Board: New school is best option for town, students
LYNDEBOROUGH – Members of the Central School Board agreed on Monday that building a new school is the best option for the town and the students.
A warrant article asking for the necessary architectural fees for plans for a new school will be posed to voters in March.
The board was not unanimous, however, in whether to endorse a citizens petition to abolish the Official Ballot Law (SB2), and that will appear on the warrant without comment from the board.
Although Board Chairman Geoffrey Brock said he would rather have two building options available for discussion, only one plan can appear in the article. Both will probably be discussed at the Deliberative Session in February.
“We have had this idealistic idea,” Brock said. “We worked as hard as could be expected, but I’m not sure we got what we said we wanted. We asked for the town to make a decision about what they wanted (either a new school or extensive renovations to the old one). Those at the forum (held last month) said they wanted a new school.”
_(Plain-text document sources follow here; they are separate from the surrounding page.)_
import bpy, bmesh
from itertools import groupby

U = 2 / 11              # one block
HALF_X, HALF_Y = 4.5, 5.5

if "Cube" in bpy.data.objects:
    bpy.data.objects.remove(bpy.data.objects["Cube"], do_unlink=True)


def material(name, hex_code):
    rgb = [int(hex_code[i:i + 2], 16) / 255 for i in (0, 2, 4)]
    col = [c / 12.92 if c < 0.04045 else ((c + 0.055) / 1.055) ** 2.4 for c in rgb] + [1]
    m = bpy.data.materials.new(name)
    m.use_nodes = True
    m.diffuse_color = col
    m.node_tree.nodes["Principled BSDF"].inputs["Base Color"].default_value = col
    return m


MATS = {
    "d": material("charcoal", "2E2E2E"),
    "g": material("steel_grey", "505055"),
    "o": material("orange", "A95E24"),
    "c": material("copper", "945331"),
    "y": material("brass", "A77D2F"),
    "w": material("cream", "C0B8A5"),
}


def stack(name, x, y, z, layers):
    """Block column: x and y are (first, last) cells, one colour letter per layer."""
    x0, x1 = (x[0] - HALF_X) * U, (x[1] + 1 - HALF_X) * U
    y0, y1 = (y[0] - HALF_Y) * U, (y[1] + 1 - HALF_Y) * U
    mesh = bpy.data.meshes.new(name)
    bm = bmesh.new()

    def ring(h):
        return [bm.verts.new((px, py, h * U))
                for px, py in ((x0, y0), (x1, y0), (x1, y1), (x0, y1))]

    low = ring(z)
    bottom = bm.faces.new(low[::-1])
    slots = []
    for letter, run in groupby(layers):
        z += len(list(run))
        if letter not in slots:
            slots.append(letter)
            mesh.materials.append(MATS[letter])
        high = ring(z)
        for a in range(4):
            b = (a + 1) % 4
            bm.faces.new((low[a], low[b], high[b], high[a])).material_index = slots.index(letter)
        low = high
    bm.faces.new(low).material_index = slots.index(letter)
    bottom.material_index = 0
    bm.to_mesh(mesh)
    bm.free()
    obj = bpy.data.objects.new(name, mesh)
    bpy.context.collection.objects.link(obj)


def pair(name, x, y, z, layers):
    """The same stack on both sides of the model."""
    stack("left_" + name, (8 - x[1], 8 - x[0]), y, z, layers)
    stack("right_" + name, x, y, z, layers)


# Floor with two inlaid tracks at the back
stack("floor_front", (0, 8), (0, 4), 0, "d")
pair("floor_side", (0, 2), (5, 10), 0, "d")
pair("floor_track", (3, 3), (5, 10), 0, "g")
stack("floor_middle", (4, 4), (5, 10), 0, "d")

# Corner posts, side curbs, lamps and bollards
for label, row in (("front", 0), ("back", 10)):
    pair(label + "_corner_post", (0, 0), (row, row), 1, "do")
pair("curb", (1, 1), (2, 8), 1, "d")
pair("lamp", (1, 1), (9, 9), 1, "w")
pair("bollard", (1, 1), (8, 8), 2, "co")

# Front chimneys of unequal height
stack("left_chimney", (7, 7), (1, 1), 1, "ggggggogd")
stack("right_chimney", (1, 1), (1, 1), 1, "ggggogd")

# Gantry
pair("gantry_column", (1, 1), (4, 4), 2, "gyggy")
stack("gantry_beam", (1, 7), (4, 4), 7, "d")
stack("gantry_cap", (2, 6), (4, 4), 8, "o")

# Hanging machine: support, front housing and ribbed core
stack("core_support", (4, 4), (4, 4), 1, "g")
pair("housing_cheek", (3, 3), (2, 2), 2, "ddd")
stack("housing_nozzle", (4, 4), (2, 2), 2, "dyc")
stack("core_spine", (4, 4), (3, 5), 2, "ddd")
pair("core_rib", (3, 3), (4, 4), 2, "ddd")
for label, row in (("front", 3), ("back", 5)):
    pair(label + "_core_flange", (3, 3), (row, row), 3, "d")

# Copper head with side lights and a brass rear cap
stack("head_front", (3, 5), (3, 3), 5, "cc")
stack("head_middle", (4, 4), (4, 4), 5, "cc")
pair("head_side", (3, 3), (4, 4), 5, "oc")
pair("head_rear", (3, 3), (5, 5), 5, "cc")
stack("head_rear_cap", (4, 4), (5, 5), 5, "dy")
The Board now needs to take “a leadership position as to where we want to go,” he added. “The only failure for the school would be to do nothing.”
And “doing nothing,” he said, was what he was afraid the town would decide to do.
Member Fran Bujak said, according to feedback he has received, “The largest group (of voters) is teetering toward a new school. We have to consider the age of this building and other building going on in town.”
Other town agencies in need of more space include the fire and police departments and the library. Use of the present school by other departments has been part of the ongoing discussions.
The recent rise in taxes, caused in part by the revaluation of the town, “will make it difficult to get anything,” Brock said. “But, based on the feedback, a new school is in the best interests of the students.”
Getting information to residents is the highest priority, the board agreed, including all of the reasoning behind their decision to go with new construction rather than renovations.
The citizens petition to repeal SB2 will be on the ballot no matter what the board thinks about it, Brock said. He said he was in favor of the repeal, mainly because he said he felt, given the small number of people who attend the deliberative session, and the larger number of people who vote, many of those voters are not fully informed about the issues, and therefore, tend to vote “no.”
“It will make it difficult for us to get anything,” he said.
Bujak and member Ron Barron said they thought voters were, or could be, well-informed, and having the larger number of people vote was most important.